PHOENIX - At Valley police departments, the ABC15 Investigators found nearly 3,000 rape kits have never been sent for DNA testing.
Many of the Valley's law enforcement agencies send less than half of the rape kits they collect from victims to be tested for DNA. In the last five years, at least three departments have sent less than 27 percent.
But now, we've discovered that could be just the beginning.
There are hundreds more untested kits waiting at the Valley's crime labs to be tested. And now, the ABC15 Investigators found, a multi-step process for testing DNA evidence at the state's largest crime lab can hold up the processing of a kit for months – and sometimes for good.
A FATHER'S FRUSTRATION
"It's just a sad, troubling situation," said one Valley father. His 16-year-old daughter was raped at a party earlier this year.
He asked that his name not be used in this article to protect his daughter's identity.
"There was drinking involved," he said. "After the party, her friends told her that she was raped." She didn't have any memory of it.
Hysterical, her father said together they contacted the Maricopa County Sheriff's Office. A detective came to their house and took a report, and his daughter submitted to a sexual assault evidence exam, he said.
Detectives collected the rape kit and sent it to the state's Department of Public Safety lab for DNA testing, he said.
If DNA were extracted from the kit, it would be integral in bringing her attacker to justice, he said. The boy accused of raping her, another high school student, denies the two had sex at all.
There's been one main problem in continuing with this case, though, the father said.
"The delay at the DPS lab has been painful."
A TWO-STEP PROCESS
"When a kit is submitted to a laboratory, that's actually a two-step process," according to Vince Figarelli, the DPS Scientific Analysis Bureau Superintendent, who runs the state's system of crime labs.
The first step, he says, is to check a kit to see if DNA is present. If it is, step two is to test that DNA to identify a suspect.
Just for step one, Figarelli says it takes the lab about 60 to 90 days right now.
But that's not what happened in this father's case.
He says that it took the lab six months just to find out if DNA was present. Now, the detective in his case is telling him that it will take another six months to process the kit for DNA.
"Now it's going to be over a year before we get the complete results back," he said.
WHEN A KIT IS COUNTED AS ‘TESTED'
At the Valley's crime labs, the ABC15 Investigators found there's a backlog of about 197 kits waiting to be tested.
And, as this father found out, "sometimes when the kits are tested, they're not tested completely."
In fact, in the past five years, Valley police reported to us that they tested 2,546 rape kits.
But the ABC15 Investigators discovered many of those kits never actually completed step two, and their DNA is never analyzed.

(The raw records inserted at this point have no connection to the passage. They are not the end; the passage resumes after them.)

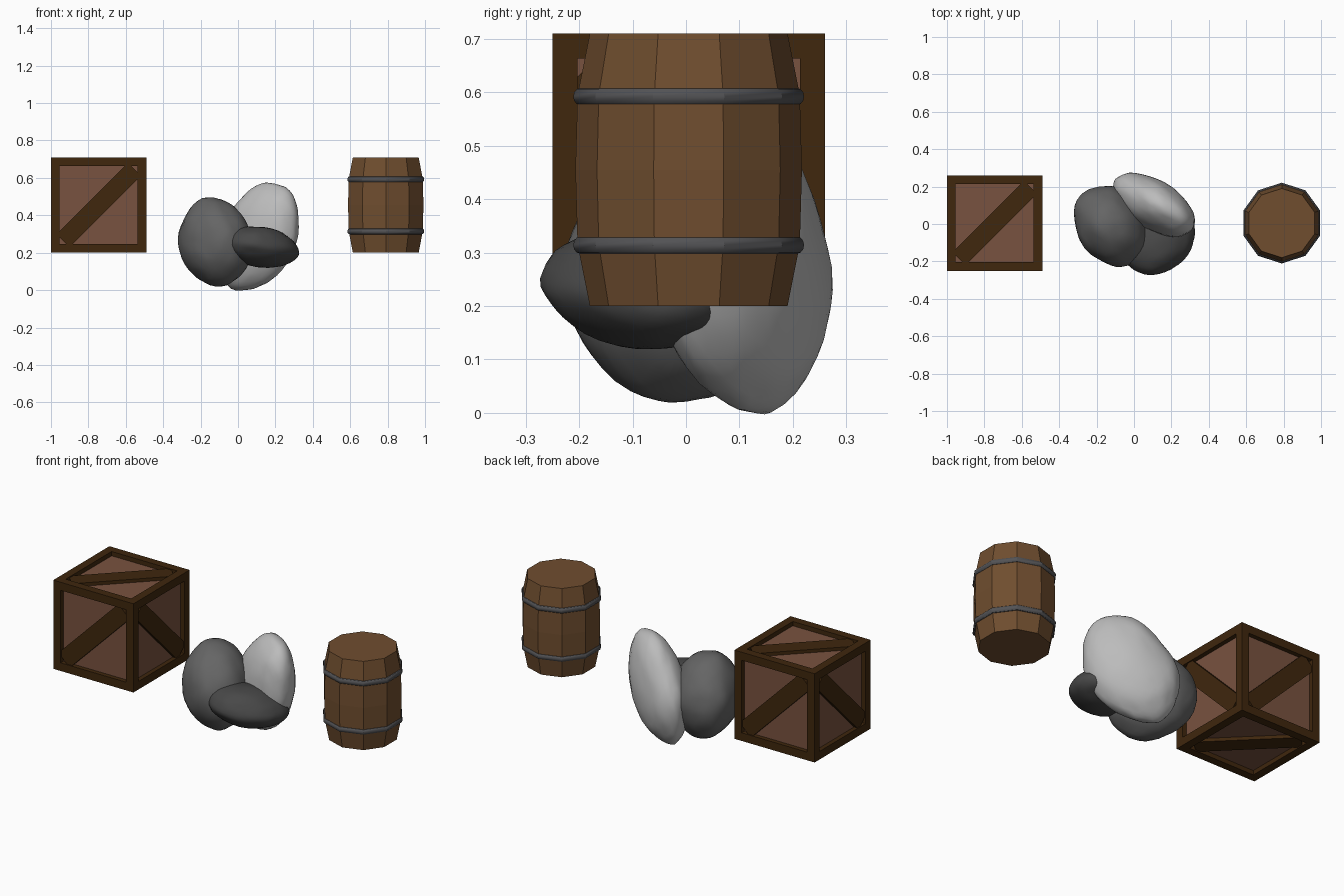
import bpy, bmesh, math
from mathutils import Vector, Matrix, noise

if "Cube" in bpy.data.objects:
    bpy.data.objects.remove(bpy.data.objects["Cube"])


def material(name, col):
    m = bpy.data.materials.new(name)
    m.diffuse_color = (*col, 1)
    m.use_nodes = True
    m.node_tree.nodes["Principled BSDF"].inputs["Base Color"].default_value = m.diffuse_color
    return m


FRAME = material("dark_wood", (0.05, 0.02, 0.004))
PANEL = material("red_wood", (0.19, 0.085, 0.05))
STAVE = material("barrel_wood", (0.16, 0.075, 0.028))
IRON = material("iron", (0.085, 0.085, 0.09))


def finish(name, bm, mats, angle=None):
    bmesh.ops.recalc_face_normals(bm, faces=bm.faces)
    me = bpy.data.meshes.new(name)
    bm.to_mesh(me)
    bm.free()
    ob = bpy.data.objects.new(name, me)
    bpy.context.collection.objects.link(ob)
    for m in mats:
        me.materials.append(m)
    if angle:
        bpy.ops.object.select_all(action='DESELECT')
        ob.select_set(True)
        bpy.context.view_layer.objects.active = ob
        bpy.ops.object.shade_smooth_by_angle(angle=math.radians(angle))
    return ob


# Crate: cube whose six faces are inset and recessed to leave a frame
C, S, BORDER, DEPTH = Vector((-0.745, 0.005, 0.455)), 0.51, 0.066, 0.025
bm = bmesh.new()
bmesh.ops.create_cube(bm, size=S, matrix=Matrix.Translation(C))
sides = bm.faces[:]
bmesh.ops.inset_individual(bm, faces=sides, thickness=BORDER)
inner = bmesh.ops.inset_individual(bm, faces=sides, thickness=0.0001)
for f in sides:
    f.material_index = 1
    n = f.normal.copy()
    for v in f.verts:
        v.co -= n * DEPTH
finish("crate", bm, [FRAME, PANEL])

# Crate diagonals: one brace per face, (outward normal, long direction)
braces = [((0, -1, 0), (1, 0, 1)), ((0, 1, 0), (-1, 0, 1)),
          ((1, 0, 0), (0, 1, -1)), ((-1, 0, 0), (0, -1, -1)),
          ((0, 0, 1), (1, 1, 0)), ((0, 0, -1), (-1, 1, 0))]
bm = bmesh.new()
for n, d in braces:
    n, d = Vector(n), Vector(d).normalized()
    rot = Matrix((d, n.cross(d), n)).transposed().to_4x4()
    size = Matrix.Diagonal((0.54, 0.098, 0.024, 1))
    bmesh.ops.create_cube(bm, size=1, matrix=Matrix.Translation(
        C + n * (S / 2 - 0.018)) @ rot @ size)
finish("crate_braces", bm, [FRAME])

# Barrel parts: ten-sided lathe with corners on the y axis
BX, BY, N = 0.79, 0.005, 10


def lathe(name, profile, mat, closed, angle=None):
    bm = bmesh.new()
    rings = [[bm.verts.new((BX + r * math.cos(a), BY + r * math.sin(a), z))
              for a in (math.pi / 2 + 2 * math.pi * i / N for i in range(N))]
             for r, z in profile]
    pairs = list(zip(rings, rings[1:] + rings[:1]))
    for p, q in pairs if closed else pairs[:-1]:
        for i in range(N):
            j = (i + 1) % N
            bm.faces.new((p[i], p[j], q[j], q[i]))
    if not closed:
        bm.faces.new(rings[0])
        bm.faces.new(rings[-1])
    return finish(name, bm, [mat], angle)


lathe("barrel", [(0.185, 0.2), (0.208, 0.315), (0.212, 0.455),
                 (0.208, 0.595), (0.185, 0.71)], STAVE, False)
for label, z in (("lower", 0.314), ("upper", 0.592)):
    ring = [(0.203 + 0.013 * math.cos(t), z + 0.016 * math.sin(t))
            for t in (2 * math.pi * k / 12 for k in range(12))]
    lathe(label + "_hoop", ring, IRON, True, 33)


# Rocks: sphere shaped by half sizes and leans (xy, xz, yz), then roughened
def rock(name, center, half, lean, grey, seed):
    hx, hy, hz = half
    xy, xz, yz = lean
    lx = hx
    ayx, azx = xy / lx, xz / lx
    ly = math.sqrt(hy * hy - ayx * ayx)
    azy = (yz - azx * ayx) / ly
    lz = math.sqrt(hz * hz - azx * azx - azy * azy)
    shape = Matrix(((lx, 0, 0), (ayx, ly, 0), (azx, azy, lz)))
    bm = bmesh.new()
    bmesh.ops.create_icosphere(bm, subdivisions=4, radius=1)
    for v in bm.verts:
        d = shape @ v.co
        bump = 0.07 * noise.noise(v.co * 1.3 + Vector((seed, 0, 0)))
        bump += 0.02 * noise.noise(v.co * 4 + Vector((0, seed, 0)))
        v.co = Vector(center) + d * (1 + bump)
    finish(name, bm, [material(name + "_grey", (grey,) * 3)], 40)


rock("light_rock", (0.11, 0.10, 0.285), (0.22, 0.17, 0.287),
     (-0.019, 0.019, -0.008), 0.5, 3.3)
rock("mid_rock", (-0.125, -0.01, 0.258), (0.195, 0.215, 0.232),
     (-0.008, -0.004, 0), 0.13, 7.7)
rock("dark_rock", (0.12, -0.085, 0.23), (0.205, 0.185, 0.11),
     (0.006, -0.004, -0.004), 0.065, 12.4)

That's a problem, because we found that most police departments count a kit as tested the moment it's been sent to the crime lab – whether DNA was analyzed or not.
A few years ago, Figarelli did an analysis of all cases with DNA evidence at the crime lab to find out how many of them go on to step two. "I took a look at how many cases actually went on for DNA analysis," he said. "It's about 40 percent of the time."
That 40 percent is for DNA evidence in all cases – including rapes. And, whether a kit's tested for DNA, Figarelli says is out of his hands, and up to police.
"We write a report to the agencies and say, ‘Hey, this is the stuff that we need to proceed,'" he said, "And then we wait for them to come back to us with the information that we need or the samples that we need to move on for DNA analysis."
That information can include DNA samples from suspects or consensual sex partners and Figarelli says there are lots of reasons why detectives don't tell the lab to proceed with testing.
"If it's a consent case, where the actual sex act was not contested, a 'he said/she said' kind of thing," Figarelli said. "Or if they don't feel the case is strong enough to move on for prosecution. Or, if we simply didn't find anything to analyze."
A PAINFUL WAIT
"I just don't understand why we need to do this in stages," the 16-year-old's father said.
Every stage, a painful reminder to him of what happened to his daughter.
After six months of waiting, he said he got a phone call from the detective working their case telling him the kit came up positive for the presence of DNA. "You get that whole flood of emotions
and anger coming over you again," he said, "because, in your mind, it's confirmed."
Now, he said, "we're left to wait again."